**GIVEN DATA**
┄┄┄┄┄┄┄┄┄┄

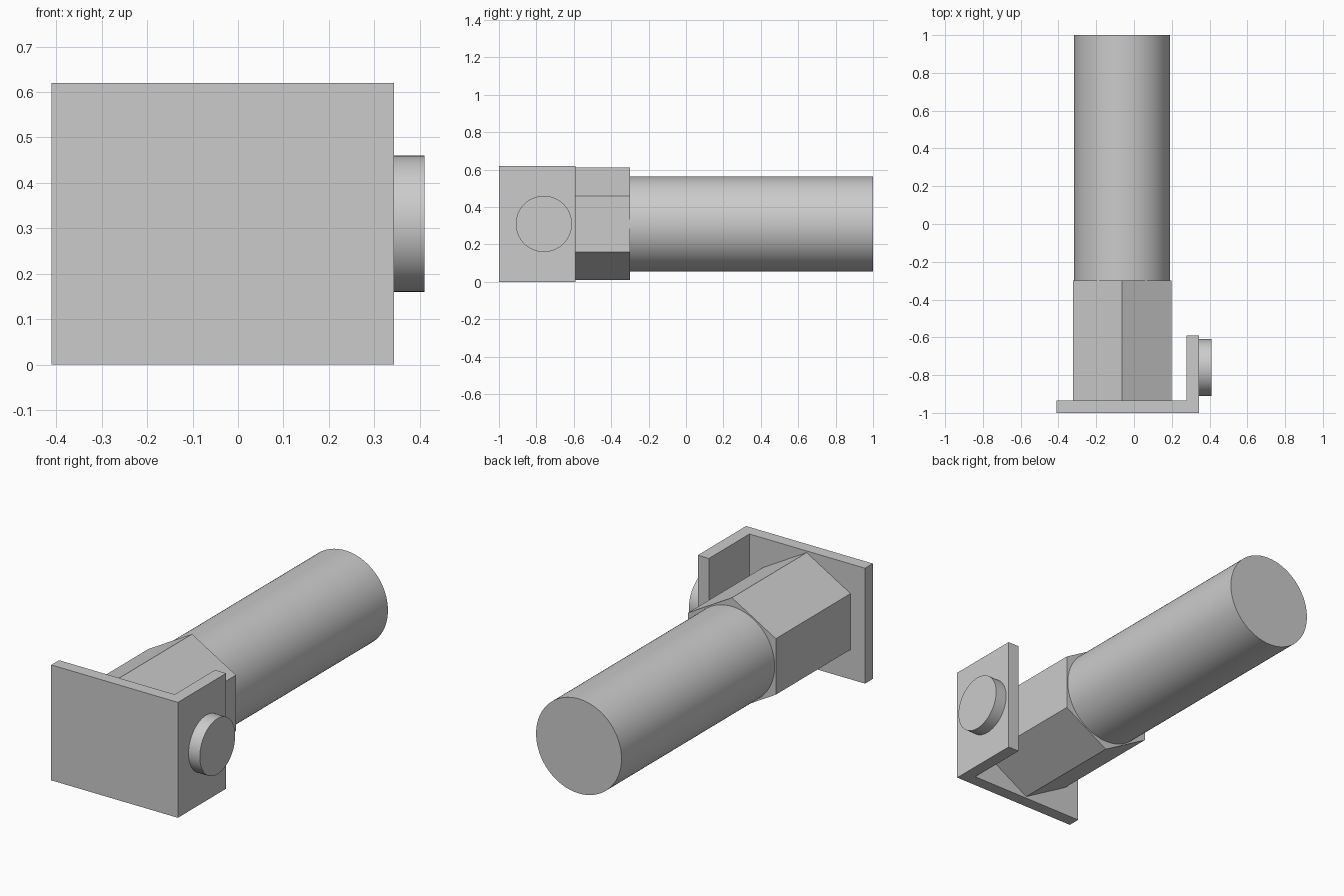
import bpy
import bmesh
import math
from mathutils import Vector

if "Cube" in bpy.data.objects:
    bpy.data.objects.remove(bpy.data.objects["Cube"], do_unlink=True)

# Single plain grey finish
grey = bpy.data.materials.new("light_grey")
grey.use_nodes = True
grey.diffuse_color = (0.6, 0.6, 0.6, 1)
grey.node_tree.nodes["Principled BSDF"].inputs["Base Color"].default_value = (0.6, 0.6, 0.6, 1)


def prism(name, outline, direction, smooth=False):
    """Extrude a closed flat outline along a direction into a solid."""
    bm = bmesh.new()
    base = bm.faces.new([bm.verts.new(p) for p in outline])
    top = bmesh.ops.extrude_face_region(bm, geom=[base], use_keep_orig=True)["geom"]
    bmesh.ops.translate(bm, vec=direction, verts=[v for v in top if isinstance(v, bmesh.types.BMVert)])
    bmesh.ops.recalc_face_normals(bm, faces=bm.faces)
    mesh = bpy.data.meshes.new(name)
    bm.to_mesh(mesh)
    bm.free()
    mesh.materials.append(grey)
    obj = bpy.data.objects.new(name, mesh)
    bpy.context.collection.objects.link(obj)
    if smooth:
        bpy.ops.object.select_all(action="DESELECT")
        obj.select_set(True)
        bpy.context.view_layer.objects.active = obj
        bpy.ops.object.shade_smooth_by_angle(angle=math.radians(30))
    return obj


def ring(center, u, radius, sides):
    """Regular polygon in the plane of u and z, with one corner at the top."""
    angles = [2 * math.pi * i / sides for i in range(sides)]
    return [Vector(center) + radius * (math.sin(a) * Vector(u) + math.cos(a) * Vector((0, 0, 1)))
            for a in angles]


X, Y = Vector((1, 0, 0)), Vector((0, 1, 0))
mid_x, mid_z = -0.063, 0.31
wall = 0.066
left, right, front, side_back = -0.41, 0.343, -1.0, -0.59
plate_back = front + wall
collar_back = -0.3

# Angled bracket: front plate with a short side flange
bracket = [(left, front), (right, front), (right, side_back), (right - wall, side_back),
           (right - wall, plate_back), (left, plate_back)]
prism("bracket", [(x, y, 0) for x, y in bracket], Vector((0, 0, 0.62)))

# Hexagonal collar behind the plate
prism("hex_collar", ring((mid_x, plate_back, mid_z), X, 0.301, 6), Y * (collar_back - plate_back))

# Long round shaft
prism("shaft", ring((mid_x, collar_back, mid_z), X, 0.254, 96), Y * (1 - collar_back), smooth=True)

# Round button on the side flange
prism("side_button", ring((right, -0.76, mid_z), Y, 0.15, 64), X * 0.067, smooth=True)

┄┄┄┄┄┄┄┄┄┄

**TASK BRIEF**
Exactly as they stand, set down all of the entries above, minus every picture.

**ANSWER TO THE EXERCISE**
import bpy
import bmesh
import math
from mathutils import Vector

if "Cube" in bpy.data.objects:
    bpy.data.objects.remove(bpy.data.objects["Cube"], do_unlink=True)

# Single plain grey finish
grey = bpy.data.materials.new("light_grey")
grey.use_nodes = True
grey.diffuse_color = (0.6, 0.6, 0.6, 1)
grey.node_tree.nodes["Principled BSDF"].inputs["Base Color"].default_value = (0.6, 0.6, 0.6, 1)


def prism(name, outline, direction, smooth=False):
    """Extrude a closed flat outline along a direction into a solid."""
    bm = bmesh.new()
    base = bm.faces.new([bm.verts.new(p) for p in outline])
    top = bmesh.ops.extrude_face_region(bm, geom=[base], use_keep_orig=True)["geom"]
    bmesh.ops.translate(bm, vec=direction, verts=[v for v in top if isinstance(v, bmesh.types.BMVert)])
    bmesh.ops.recalc_face_normals(bm, faces=bm.faces)
    mesh = bpy.data.meshes.new(name)
    bm.to_mesh(mesh)
    bm.free()
    mesh.materials.append(grey)
    obj = bpy.data.objects.new(name, mesh)
    bpy.context.collection.objects.link(obj)
    if smooth:
        bpy.ops.object.select_all(action="DESELECT")
        obj.select_set(True)
        bpy.context.view_layer.objects.active = obj
        bpy.ops.object.shade_smooth_by_angle(angle=math.radians(30))
    return obj


def ring(center, u, radius, sides):
    """Regular polygon in the plane of u and z, with one corner at the top."""
    angles = [2 * math.pi * i / sides for i in range(sides)]
    return [Vector(center) + radius * (math.sin(a) * Vector(u) + math.cos(a) * Vector((0, 0, 1)))
            for a in angles]


X, Y = Vector((1, 0, 0)), Vector((0, 1, 0))
mid_x, mid_z = -0.063, 0.31
wall = 0.066
left, right, front, side_back = -0.41, 0.343, -1.0, -0.59
plate_back = front + wall
collar_back = -0.3

# Angled bracket: front plate with a short side flange
bracket = [(left, front), (right, front), (right, side_back), (right - wall, side_back),
           (right - wall, plate_back), (left, plate_back)]
prism("bracket", [(x, y, 0) for x, y in bracket], Vector((0, 0, 0.62)))

# Hexagonal collar behind the plate
prism("hex_collar", ring((mid_x, plate_back, mid_z), X, 0.301, 6), Y * (collar_back - plate_back))

# Long round shaft
prism("shaft", ring((mid_x, collar_back, mid_z), X, 0.254, 96), Y * (1 - collar_back), smooth=True)

# Round button on the side flange
prism("side_button", ring((right, -0.76, mid_z), Y, 0.15, 64), X * 0.067, smooth=True)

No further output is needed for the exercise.